Your task: Find and copy each line of the listing below that has the word "caps" in it.
§
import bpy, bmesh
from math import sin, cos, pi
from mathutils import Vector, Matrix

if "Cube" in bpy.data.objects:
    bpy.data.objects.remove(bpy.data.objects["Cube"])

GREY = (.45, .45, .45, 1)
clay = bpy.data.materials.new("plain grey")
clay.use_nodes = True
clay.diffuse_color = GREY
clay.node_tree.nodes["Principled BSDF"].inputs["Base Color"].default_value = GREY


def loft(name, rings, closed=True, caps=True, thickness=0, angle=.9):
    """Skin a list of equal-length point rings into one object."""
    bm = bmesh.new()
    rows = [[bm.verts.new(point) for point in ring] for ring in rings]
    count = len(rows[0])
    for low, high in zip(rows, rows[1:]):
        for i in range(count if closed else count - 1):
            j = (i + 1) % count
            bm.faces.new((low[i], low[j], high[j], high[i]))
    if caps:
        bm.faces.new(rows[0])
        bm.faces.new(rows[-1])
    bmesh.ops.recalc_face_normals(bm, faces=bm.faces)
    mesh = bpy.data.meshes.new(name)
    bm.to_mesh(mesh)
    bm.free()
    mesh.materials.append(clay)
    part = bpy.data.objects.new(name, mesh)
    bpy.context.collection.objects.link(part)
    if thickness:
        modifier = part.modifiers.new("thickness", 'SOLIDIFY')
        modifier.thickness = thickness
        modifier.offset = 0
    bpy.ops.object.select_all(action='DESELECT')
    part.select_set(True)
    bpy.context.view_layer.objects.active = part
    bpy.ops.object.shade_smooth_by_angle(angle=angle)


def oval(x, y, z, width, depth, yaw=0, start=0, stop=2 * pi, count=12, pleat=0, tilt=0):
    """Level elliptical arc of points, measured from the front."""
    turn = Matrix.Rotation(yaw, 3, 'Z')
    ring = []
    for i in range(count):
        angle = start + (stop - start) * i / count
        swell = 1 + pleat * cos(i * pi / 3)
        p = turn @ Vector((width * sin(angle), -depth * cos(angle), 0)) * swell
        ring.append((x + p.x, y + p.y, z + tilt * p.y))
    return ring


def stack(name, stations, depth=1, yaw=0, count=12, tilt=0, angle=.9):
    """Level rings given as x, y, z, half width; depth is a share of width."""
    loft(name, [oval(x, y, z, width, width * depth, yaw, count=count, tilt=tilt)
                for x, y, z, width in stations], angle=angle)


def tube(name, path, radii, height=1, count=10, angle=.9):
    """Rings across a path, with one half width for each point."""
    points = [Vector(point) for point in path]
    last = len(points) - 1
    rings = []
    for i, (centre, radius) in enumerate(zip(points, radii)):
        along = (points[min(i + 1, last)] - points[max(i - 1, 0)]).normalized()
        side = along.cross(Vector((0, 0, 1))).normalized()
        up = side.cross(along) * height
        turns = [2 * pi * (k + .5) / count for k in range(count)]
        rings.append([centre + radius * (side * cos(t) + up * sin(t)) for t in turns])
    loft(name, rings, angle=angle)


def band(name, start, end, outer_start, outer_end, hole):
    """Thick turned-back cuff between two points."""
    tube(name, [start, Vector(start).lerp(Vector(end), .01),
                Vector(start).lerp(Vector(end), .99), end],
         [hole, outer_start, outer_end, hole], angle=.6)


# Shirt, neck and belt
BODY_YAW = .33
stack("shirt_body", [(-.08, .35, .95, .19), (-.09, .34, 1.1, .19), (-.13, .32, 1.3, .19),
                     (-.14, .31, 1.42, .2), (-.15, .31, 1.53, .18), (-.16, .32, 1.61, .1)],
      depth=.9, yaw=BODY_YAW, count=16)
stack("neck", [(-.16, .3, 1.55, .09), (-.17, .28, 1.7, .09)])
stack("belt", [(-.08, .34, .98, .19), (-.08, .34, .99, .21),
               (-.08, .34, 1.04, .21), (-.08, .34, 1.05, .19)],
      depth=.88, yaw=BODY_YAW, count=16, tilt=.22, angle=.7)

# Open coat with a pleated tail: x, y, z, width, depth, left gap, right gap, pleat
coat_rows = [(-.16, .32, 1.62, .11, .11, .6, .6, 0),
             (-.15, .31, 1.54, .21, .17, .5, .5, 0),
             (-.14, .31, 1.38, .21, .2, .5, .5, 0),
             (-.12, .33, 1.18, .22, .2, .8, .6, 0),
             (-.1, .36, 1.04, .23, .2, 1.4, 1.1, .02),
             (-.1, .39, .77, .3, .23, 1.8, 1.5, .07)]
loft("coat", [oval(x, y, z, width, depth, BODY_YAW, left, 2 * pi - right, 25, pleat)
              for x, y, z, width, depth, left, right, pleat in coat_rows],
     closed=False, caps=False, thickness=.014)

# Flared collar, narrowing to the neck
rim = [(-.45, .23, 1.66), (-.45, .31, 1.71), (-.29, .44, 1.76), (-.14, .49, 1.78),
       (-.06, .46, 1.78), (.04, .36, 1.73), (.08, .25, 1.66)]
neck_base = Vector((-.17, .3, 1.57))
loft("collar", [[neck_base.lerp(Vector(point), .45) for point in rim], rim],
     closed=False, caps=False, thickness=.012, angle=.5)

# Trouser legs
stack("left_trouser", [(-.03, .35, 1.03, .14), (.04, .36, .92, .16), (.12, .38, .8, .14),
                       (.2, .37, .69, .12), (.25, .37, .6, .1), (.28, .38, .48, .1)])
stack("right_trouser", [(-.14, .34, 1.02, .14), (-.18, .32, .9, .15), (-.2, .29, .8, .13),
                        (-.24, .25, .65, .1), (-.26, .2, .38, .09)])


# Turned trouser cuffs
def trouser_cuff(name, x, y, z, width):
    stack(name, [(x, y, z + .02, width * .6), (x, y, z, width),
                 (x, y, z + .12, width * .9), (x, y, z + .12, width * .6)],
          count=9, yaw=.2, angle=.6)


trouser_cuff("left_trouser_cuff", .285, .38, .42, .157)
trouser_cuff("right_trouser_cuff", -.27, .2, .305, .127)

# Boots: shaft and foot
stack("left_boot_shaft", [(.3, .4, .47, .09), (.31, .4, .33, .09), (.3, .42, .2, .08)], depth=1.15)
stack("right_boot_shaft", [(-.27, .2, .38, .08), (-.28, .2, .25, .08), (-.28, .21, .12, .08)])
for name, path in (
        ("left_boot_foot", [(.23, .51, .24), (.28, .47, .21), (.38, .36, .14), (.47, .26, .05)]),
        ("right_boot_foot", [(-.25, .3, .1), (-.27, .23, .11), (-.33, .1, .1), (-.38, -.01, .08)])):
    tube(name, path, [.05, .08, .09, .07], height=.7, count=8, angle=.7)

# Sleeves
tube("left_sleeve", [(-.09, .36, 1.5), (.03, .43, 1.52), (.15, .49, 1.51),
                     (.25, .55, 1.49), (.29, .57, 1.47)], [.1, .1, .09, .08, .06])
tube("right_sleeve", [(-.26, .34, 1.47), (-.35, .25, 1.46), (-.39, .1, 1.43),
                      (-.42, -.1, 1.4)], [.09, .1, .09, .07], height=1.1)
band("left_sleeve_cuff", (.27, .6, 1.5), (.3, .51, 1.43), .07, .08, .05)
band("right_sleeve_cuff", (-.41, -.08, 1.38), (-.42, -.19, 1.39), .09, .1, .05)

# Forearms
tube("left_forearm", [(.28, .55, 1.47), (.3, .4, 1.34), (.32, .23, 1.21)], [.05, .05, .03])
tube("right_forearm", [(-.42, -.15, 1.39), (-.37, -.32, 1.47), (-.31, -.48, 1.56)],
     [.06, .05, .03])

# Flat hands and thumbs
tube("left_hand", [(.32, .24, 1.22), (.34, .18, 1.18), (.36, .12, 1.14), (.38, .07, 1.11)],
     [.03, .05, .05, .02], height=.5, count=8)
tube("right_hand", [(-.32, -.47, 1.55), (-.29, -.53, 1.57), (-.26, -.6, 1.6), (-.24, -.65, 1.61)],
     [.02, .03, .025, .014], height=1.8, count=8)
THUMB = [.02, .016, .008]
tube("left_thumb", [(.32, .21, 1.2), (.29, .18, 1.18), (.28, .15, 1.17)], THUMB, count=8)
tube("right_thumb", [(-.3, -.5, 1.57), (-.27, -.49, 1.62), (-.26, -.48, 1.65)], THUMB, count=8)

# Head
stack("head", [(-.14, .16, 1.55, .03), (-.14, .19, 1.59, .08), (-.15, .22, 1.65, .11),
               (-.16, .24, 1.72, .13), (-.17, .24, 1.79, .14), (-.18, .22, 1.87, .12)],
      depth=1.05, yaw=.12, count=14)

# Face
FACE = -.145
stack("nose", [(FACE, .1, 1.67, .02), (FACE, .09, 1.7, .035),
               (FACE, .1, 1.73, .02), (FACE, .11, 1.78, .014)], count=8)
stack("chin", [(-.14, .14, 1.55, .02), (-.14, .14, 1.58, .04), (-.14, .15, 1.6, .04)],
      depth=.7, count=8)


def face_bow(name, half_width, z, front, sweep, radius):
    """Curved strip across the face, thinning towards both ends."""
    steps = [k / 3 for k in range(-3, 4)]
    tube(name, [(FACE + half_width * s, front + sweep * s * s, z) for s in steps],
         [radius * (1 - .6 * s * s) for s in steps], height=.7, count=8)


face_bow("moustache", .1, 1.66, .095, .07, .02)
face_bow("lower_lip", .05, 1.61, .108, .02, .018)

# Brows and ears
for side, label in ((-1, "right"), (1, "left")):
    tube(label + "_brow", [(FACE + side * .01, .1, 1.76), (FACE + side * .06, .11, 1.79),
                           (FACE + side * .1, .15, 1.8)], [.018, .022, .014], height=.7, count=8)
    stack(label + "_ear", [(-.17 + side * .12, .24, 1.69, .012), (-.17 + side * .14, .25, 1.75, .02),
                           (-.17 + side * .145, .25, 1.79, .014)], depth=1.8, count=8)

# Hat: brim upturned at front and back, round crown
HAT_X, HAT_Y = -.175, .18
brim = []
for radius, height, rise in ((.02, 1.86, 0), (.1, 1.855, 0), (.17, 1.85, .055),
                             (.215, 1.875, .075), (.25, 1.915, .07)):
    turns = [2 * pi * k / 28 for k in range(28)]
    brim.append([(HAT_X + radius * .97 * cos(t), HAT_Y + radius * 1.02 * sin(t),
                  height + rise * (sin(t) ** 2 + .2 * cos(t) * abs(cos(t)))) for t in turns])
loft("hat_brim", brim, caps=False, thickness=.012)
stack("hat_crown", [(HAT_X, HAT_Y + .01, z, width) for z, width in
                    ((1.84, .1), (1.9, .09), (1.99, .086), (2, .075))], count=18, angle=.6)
§
Written answer:
def loft(name, rings, closed=True, caps=True, thickness=0, angle=.9):
    if caps:
     closed=False, caps=False, thickness=.014)
     closed=False, caps=False, thickness=.012, angle=.5)
loft("hat_brim", brim, caps=False, thickness=.012)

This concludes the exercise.